  • $\begingroup$ @Rishi sorry I don't understand your solution. They need to jump, not shift. $\endgroup$ – Dmitry Kamenetsky Oct 3 at 7:29
  • 2
    $\begingroup$ @Rishi Pegs must always jump over other pegs. $\endgroup$ – Jaap Scherphuis Oct 3 at 8:16
40
$\begingroup$

I was having a slow work day, so I fired up Blender and made this:

GIF animation

In 13 hops, the block of 9 pegs can be moved two places down and to the right. By repeating the process two more times, the pegs can be moved to the bottom right corner.

$\endgroup$
  • 9
    $\begingroup$ ((((worship)))) $\endgroup$ – Conifers Oct 3 at 16:13
  • 4
    $\begingroup$ That is so beautiful! $\endgroup$ – Dmitry Kamenetsky Oct 3 at 22:01
  • 1
    $\begingroup$ If consecutive moves by the same piece count as a single move, you could probably optimize this some. (Looks great though.) $\endgroup$ – Darrel Hoffman Oct 3 at 23:22
  • 5
    $\begingroup$ Upvoted for producing a short film. ;) $\endgroup$ – Wyck Oct 4 at 2:53
  • 2
    $\begingroup$ Brilliant answer! Would you like a bounty award as a gift (after you earn the checkmark, I presume)? :) $\endgroup$ – Mr Pie Oct 5 at 0:09
9
$\begingroup$

It's possible.

Assume the pegs are in the upper left corner of a slightly enlarged chess board, which has indices $1 - 9$ and A - I. Now make the moves

b8-d6, c7-e5, d6-f4, e5-g3, f4-h2, g3-i1

b9-d7, c9-c7, c8-e6, c7-e7, d7-f5, e7-e5, e6-g4, e5-c5, f5-h3, g5-g3, g4-i2, g3-i3

a7-c7, a9-a7, a8-c6, c7-c5, a7-c7, b7-d5, c5-e5, c7-c5, c6-e4, e5-e3, c5-e5, d5-f3, e3-g3, e5-e3, e4-g2, g3-g1, e3-g3, f3-h1

EDIT

If I'm counting right, the wonderfully animated solution of @squeamish ossifrage has $12 \times 3 = 36$ moves, which is the same number of moves as my solution above. Inspired by the animated solution, I found that I can move the $9$ peg block two places down and to the right with just $9$ moves:

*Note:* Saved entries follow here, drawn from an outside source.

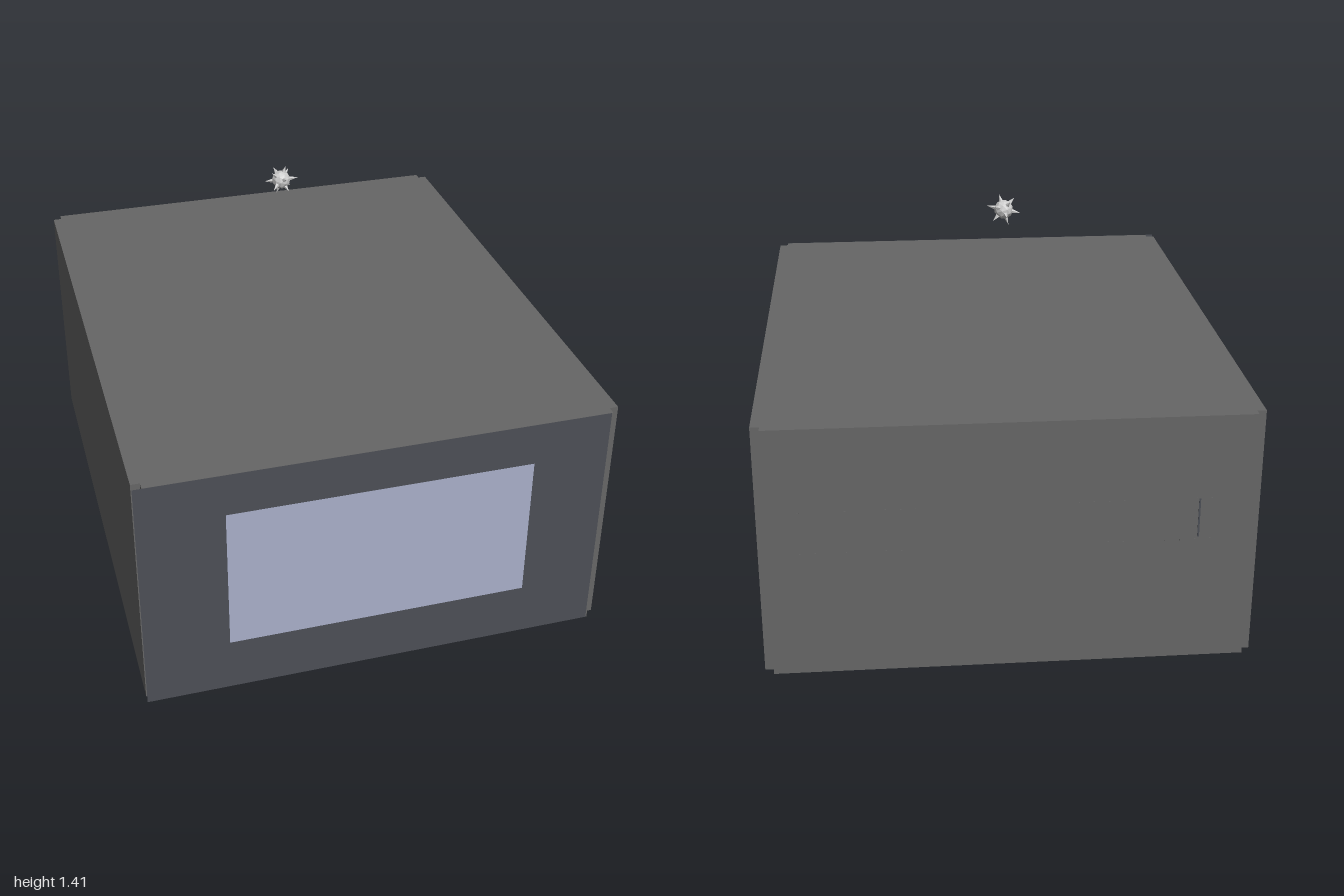
import * as THREE from 'three';

const grey = new THREE.MeshStandardMaterial({ color: 0x666666 });
const dark = new THREE.MeshStandardMaterial({ color: 0x4c4f56, side: THREE.DoubleSide });
const pale = new THREE.MeshStandardMaterial({ color: 0xa9aec9, side: THREE.DoubleSide });
const metal = new THREE.MeshStandardMaterial({ color: 0xcccccc, flatShading: true });

const H = 0.895; // building height
const T = 0.035; // wall thickness

function add(parent, name, geometry, material, x, y, z) {
  const mesh = new THREE.Mesh(geometry, material);
  mesh.name = name;
  mesh.position.set(x, y, z);
  parent.add(mesh);
  return mesh;
}

// Small faceted ball with a spike along each icosahedron corner
function spikedBall() {
  const ball = new THREE.Group();
  ball.name = 'spikedBall';
  add(ball, 'ballCore', new THREE.IcosahedronGeometry(0.034, 1), metal, 0, 0, 0);
  const g = (1 + Math.sqrt(5)) / 2;
  const up = new THREE.Vector3(0, 1, 0);
  let i = 0;
  for (const a of [-1, 1]) for (const b of [-g, g]) {
    for (const corner of [[0, a, b], [a, b, 0], [b, 0, a]]) {
      const dir = new THREE.Vector3(...corner).normalize();
      const length = 0.026 + 0.004 * (i++ % 3);
      const spike = add(ball, 'spike', new THREE.ConeGeometry(0.009, length, 5), metal, 0, 0, 0);
      spike.position.copy(dir).multiplyScalar(0.028 + length / 2);
      spike.quaternion.setFromUnitVectors(up, dir);
    }
  }
  ball.position.set(-0.05, 1.35, -0.14);
  ball.rotation.set(0.2, 0.3, 0.25);
  return ball;
}

export function createModel() {
  const model = new THREE.Group();
  model.name = 'building';

  // Side walls and end walls, leaving a notch at every corner
  for (const s of [-1, 1]) {
    add(model, s > 0 ? 'leftWall' : 'rightWall',
      new THREE.BoxGeometry(T, H, 1.94), grey, s * (0.828 - T / 2), H / 2, 0);
    add(model, s > 0 ? 'frontWall' : 'backWall',
      new THREE.BoxGeometry(1.594, H, T), grey, 0, H / 2, s * (0.998 - T / 2));
  }

  // Roof and floor close the box between the walls
  add(model, 'roof', new THREE.BoxGeometry(1.59, T, 1.93), grey, 0, H - T / 2, 0);
  add(model, 'floor', new THREE.BoxGeometry(1.59, T, 1.93), grey, 0, T / 2, 0);

  // Dark front facing with the pale window pane
  add(model, 'frontFacing', new THREE.PlaneGeometry(1.62, H), dark, -0.018, H / 2, 0.999);
  add(model, 'windowPane', new THREE.PlaneGeometry(1.06, 0.54), pale, -0.005, 0.47, 1.001);

  // Tiny fixings showing through the back wall, in four groups of two rows
  const stud = new THREE.BoxGeometry(0.005, 0.005, 0.004);
  for (const start of [0.69, 0.41, -0.22, -0.51]) {
    for (let i = 0; i < 4; i++) {
      for (const y of [0.45, 0.6]) add(model, 'backStud', stud, grey, start - i * 0.05, y, -0.998);
    }
  }
  add(model, 'backSlot', new THREE.BoxGeometry(0.006, 0.14, 0.004), dark, -0.62, 0.53, -0.998);

  model.add(spikedBall());
  return model;
}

b8-d6, c7-e5, b9-d7, c9-c7-e7-c5, a7-c7-e7, a9-a7-c7, a8-c6-e6, c8-c6, b7-d5

This reduces the total number of moves to $9 \times 3 = 27$ moves. I don't know if this is the minimum, but it's a start.

EDIT 2

Made a computer program to look for a solution with fewer moves. It managed to improve my previous solution so it now only takes

$23$ moves

Here they are:

a8-c6, b9-d7, b7-d5, c7-e5, a9-c5, c9-e7, a7-c7, b8-f4, c8-g4, c6-e6, e5-e3, c5-e5, d5-h3, g4-i2, e5-i1, e7-i3, c7-g3, d7-f5, e6-g2, g3-g1, e3-g3, f5-h1, f4-h2

I had to make some assumptions to get a solution within a reasonable time, so I'm not absolutely sure this is the minimum. I'd love to see the minimum if this is not it!

$\endgroup$
  • $\begingroup$ 27 is very good. It is not the minimum, however it is a great start. Hopefully others can extend your solution. $\endgroup$ – Dmitry Kamenetsky Oct 5 at 13:01

Your Answer

By clicking “Post Your Answer”, you agree to our terms of service, privacy policy and cookie policy

Not the answer you're looking for? Browse other questions tagged or ask your own question.